• _Work to be completed_:
Whenever a line in the entries below contains the string "SEGMENTS", copy that line.

[Recorded data]
○ ○ ○

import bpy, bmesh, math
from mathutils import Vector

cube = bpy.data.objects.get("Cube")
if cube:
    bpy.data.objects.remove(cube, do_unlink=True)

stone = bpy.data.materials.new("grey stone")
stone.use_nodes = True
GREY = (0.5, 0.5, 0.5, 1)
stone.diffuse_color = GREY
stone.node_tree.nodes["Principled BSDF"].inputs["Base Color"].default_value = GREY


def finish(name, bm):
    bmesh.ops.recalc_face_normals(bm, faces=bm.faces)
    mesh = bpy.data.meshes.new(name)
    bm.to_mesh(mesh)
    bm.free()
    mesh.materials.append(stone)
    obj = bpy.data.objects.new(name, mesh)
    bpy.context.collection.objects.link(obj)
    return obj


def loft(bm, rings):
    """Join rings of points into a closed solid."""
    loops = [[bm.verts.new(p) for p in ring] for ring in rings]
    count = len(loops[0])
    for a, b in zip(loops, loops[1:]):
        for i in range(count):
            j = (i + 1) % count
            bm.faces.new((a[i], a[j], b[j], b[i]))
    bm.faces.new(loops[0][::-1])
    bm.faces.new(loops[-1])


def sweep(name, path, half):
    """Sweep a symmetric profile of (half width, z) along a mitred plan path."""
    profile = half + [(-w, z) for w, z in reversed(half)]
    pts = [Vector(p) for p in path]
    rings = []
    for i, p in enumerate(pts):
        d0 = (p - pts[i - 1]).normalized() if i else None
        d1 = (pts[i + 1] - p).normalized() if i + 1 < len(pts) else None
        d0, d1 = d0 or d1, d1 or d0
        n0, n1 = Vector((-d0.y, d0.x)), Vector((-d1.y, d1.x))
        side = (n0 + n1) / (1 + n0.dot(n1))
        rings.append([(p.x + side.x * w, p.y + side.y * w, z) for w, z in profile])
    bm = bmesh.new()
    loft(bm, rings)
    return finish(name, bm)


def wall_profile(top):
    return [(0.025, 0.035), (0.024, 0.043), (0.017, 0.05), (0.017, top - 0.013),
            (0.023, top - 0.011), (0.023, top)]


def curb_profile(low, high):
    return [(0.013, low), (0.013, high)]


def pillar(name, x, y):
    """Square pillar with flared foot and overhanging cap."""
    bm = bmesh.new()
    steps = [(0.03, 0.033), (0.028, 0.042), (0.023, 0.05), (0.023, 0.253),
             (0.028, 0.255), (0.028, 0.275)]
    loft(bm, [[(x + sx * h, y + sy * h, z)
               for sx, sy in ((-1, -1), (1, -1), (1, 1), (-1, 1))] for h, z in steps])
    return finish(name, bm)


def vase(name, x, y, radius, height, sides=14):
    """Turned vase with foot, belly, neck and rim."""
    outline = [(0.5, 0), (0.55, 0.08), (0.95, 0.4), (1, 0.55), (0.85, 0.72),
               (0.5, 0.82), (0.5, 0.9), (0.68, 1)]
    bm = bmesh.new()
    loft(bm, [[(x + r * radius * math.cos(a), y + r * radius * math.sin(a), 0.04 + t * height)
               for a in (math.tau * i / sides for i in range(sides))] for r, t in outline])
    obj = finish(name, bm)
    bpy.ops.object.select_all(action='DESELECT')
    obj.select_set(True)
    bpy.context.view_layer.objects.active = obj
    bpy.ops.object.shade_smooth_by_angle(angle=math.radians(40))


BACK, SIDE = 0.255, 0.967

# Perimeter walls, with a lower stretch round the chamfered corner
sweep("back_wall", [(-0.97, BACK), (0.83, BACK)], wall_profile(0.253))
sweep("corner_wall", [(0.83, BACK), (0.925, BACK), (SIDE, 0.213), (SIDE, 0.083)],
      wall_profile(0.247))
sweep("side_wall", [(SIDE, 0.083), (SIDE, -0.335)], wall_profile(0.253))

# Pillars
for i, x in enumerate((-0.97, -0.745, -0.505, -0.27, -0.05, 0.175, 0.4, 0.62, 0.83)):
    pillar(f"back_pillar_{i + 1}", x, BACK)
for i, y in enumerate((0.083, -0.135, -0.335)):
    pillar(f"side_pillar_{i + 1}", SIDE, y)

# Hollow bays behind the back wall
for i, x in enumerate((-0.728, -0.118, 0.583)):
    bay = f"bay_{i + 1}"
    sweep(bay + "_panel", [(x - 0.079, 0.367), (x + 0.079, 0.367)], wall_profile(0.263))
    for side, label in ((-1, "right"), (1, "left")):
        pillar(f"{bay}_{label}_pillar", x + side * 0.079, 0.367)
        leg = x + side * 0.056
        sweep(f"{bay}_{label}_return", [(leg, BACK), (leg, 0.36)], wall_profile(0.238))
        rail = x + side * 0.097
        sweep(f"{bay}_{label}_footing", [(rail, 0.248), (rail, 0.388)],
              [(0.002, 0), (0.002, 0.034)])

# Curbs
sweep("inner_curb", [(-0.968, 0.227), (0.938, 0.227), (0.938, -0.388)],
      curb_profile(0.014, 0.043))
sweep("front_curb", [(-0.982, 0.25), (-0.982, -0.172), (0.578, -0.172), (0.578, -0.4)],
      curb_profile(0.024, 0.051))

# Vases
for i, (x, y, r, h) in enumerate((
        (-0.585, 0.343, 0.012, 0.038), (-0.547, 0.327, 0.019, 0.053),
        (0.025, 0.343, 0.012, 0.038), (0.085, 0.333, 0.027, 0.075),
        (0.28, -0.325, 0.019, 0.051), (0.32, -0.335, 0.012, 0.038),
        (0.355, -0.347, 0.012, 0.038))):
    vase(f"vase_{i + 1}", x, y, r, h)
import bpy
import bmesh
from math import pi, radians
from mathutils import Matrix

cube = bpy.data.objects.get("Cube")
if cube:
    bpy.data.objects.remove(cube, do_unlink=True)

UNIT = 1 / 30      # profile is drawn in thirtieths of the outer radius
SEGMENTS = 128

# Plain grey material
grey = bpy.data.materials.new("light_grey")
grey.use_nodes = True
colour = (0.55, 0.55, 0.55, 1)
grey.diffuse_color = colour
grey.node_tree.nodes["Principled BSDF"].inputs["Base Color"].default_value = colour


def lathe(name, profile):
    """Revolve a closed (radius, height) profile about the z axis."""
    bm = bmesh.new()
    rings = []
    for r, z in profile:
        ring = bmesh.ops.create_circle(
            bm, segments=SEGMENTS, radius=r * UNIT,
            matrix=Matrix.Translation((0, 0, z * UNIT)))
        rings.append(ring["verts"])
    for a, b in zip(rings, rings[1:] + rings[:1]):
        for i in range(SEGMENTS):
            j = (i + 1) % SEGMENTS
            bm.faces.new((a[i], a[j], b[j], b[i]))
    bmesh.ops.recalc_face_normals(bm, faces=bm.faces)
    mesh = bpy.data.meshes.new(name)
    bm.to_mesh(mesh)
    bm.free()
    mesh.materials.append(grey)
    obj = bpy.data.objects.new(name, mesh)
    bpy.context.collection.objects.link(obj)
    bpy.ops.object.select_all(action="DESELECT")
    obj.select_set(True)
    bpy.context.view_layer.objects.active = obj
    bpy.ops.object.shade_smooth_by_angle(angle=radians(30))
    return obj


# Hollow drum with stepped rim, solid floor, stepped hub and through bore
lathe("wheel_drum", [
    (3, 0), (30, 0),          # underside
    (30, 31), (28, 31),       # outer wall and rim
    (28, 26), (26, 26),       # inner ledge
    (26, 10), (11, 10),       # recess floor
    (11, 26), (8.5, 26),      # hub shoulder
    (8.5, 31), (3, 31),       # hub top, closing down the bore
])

○ ○ ○

• _Response to this task_:
SEGMENTS = 128
            bm, segments=SEGMENTS, radius=r * UNIT,
        for i in range(SEGMENTS):
            j = (i + 1) % SEGMENTS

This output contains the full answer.